### [TASK BRIEF]
Omitting the pictures, print every line below exactly as it stands.

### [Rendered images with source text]
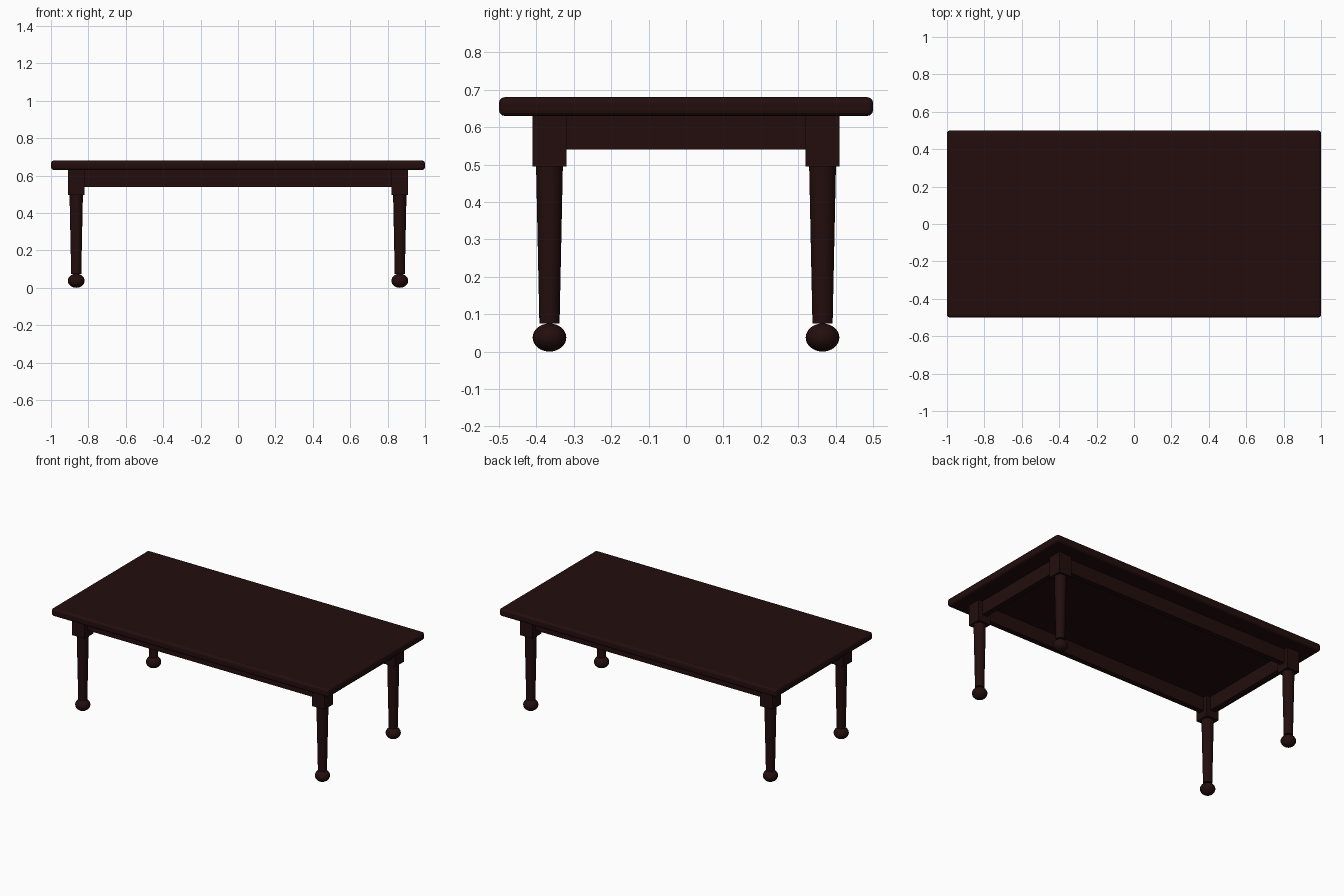
import bpy, math

if "Cube" in bpy.data.objects:
    bpy.data.objects.remove(bpy.data.objects["Cube"])

wood = bpy.data.materials.new("dark_wood")
wood.diffuse_color = (0.017, 0.0042, 0.0042, 1)
wood.use_nodes = True
wood.node_tree.nodes["Principled BSDF"].inputs["Base Color"].default_value = wood.diffuse_color

LX, LY = 0.865, 0.365  # leg centre


def finish(name, smooth=False):
    ob = bpy.context.object
    ob.name = name
    ob.data.materials.append(wood)
    if smooth:
        bpy.ops.object.shade_smooth_by_angle(angle=math.radians(35))
    return ob


def box(name, centre, size, bevel=0):
    bpy.ops.mesh.primitive_cube_add(size=1, location=centre)
    bpy.context.object.scale = size
    bpy.ops.object.transform_apply(location=False, rotation=False, scale=True)
    ob = finish(name)
    if bevel:
        mod = ob.modifiers.new("rounded_edges", 'BEVEL')
        mod.width, mod.segments = bevel, 3
    return ob


# Table top with softened edges
box("table_top", (0, 0, 0.655), (2, 1, 0.05), 0.015)

# Aprons between the leg blocks
for s, side in ((-1, "front"), (1, "back")):
    box(side + "_apron", (0, s * LY, 0.585), (1.66, 0.035, 0.09))
for s, side in ((-1, "left"), (1, "right")):
    box(side + "_apron", (s * LX, 0, 0.585), (0.035, 0.66, 0.09))

# Legs: square block, tapered shaft, flattened ball foot
for sx, a in ((-1, "left"), (1, "right")):
    for sy, b in ((-1, "front"), (1, "back")):
        x, y, tag = sx * LX, sy * LY, f"{b}_{a}"
        box(tag + "_leg_block", (x, y, 0.5625), (0.09, 0.09, 0.135))
        bpy.ops.mesh.primitive_cone_add(vertices=32, radius1=0.027, radius2=0.036,
                                        depth=0.43, location=(x, y, 0.29))
        finish(tag + "_leg", True)
        bpy.ops.mesh.primitive_uv_sphere_add(segments=32, ring_count=16, radius=1,
                                             location=(x, y, 0.0375))
        bpy.context.object.scale = (0.045, 0.045, 0.0375)
        bpy.ops.object.transform_apply(location=False, rotation=False, scale=True)
        finish(tag + "_foot", True)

### [YOUR RESPONSE]
import bpy, math

if "Cube" in bpy.data.objects:
    bpy.data.objects.remove(bpy.data.objects["Cube"])

wood = bpy.data.materials.new("dark_wood")
wood.diffuse_color = (0.017, 0.0042, 0.0042, 1)
wood.use_nodes = True
wood.node_tree.nodes["Principled BSDF"].inputs["Base Color"].default_value = wood.diffuse_color

LX, LY = 0.865, 0.365  # leg centre


def finish(name, smooth=False):
    ob = bpy.context.object
    ob.name = name
    ob.data.materials.append(wood)
    if smooth:
        bpy.ops.object.shade_smooth_by_angle(angle=math.radians(35))
    return ob


def box(name, centre, size, bevel=0):
    bpy.ops.mesh.primitive_cube_add(size=1, location=centre)
    bpy.context.object.scale = size
    bpy.ops.object.transform_apply(location=False, rotation=False, scale=True)
    ob = finish(name)
    if bevel:
        mod = ob.modifiers.new("rounded_edges", 'BEVEL')
        mod.width, mod.segments = bevel, 3
    return ob


# Table top with softened edges
box("table_top", (0, 0, 0.655), (2, 1, 0.05), 0.015)

# Aprons between the leg blocks
for s, side in ((-1, "front"), (1, "back")):
    box(side + "_apron", (0, s * LY, 0.585), (1.66, 0.035, 0.09))
for s, side in ((-1, "left"), (1, "right")):
    box(side + "_apron", (s * LX, 0, 0.585), (0.035, 0.66, 0.09))

# Legs: square block, tapered shaft, flattened ball foot
for sx, a in ((-1, "left"), (1, "right")):
    for sy, b in ((-1, "front"), (1, "back")):
        x, y, tag = sx * LX, sy * LY, f"{b}_{a}"
        box(tag + "_leg_block", (x, y, 0.5625), (0.09, 0.09, 0.135))
        bpy.ops.mesh.primitive_cone_add(vertices=32, radius1=0.027, radius2=0.036,
                                        depth=0.43, location=(x, y, 0.29))
        finish(tag + "_leg", True)
        bpy.ops.mesh.primitive_uv_sphere_add(segments=32, ring_count=16, radius=1,
                                             location=(x, y, 0.0375))
        bpy.context.object.scale = (0.045, 0.045, 0.0375)
        bpy.ops.object.transform_apply(location=False, rotation=False, scale=True)
        finish(tag + "_foot", True)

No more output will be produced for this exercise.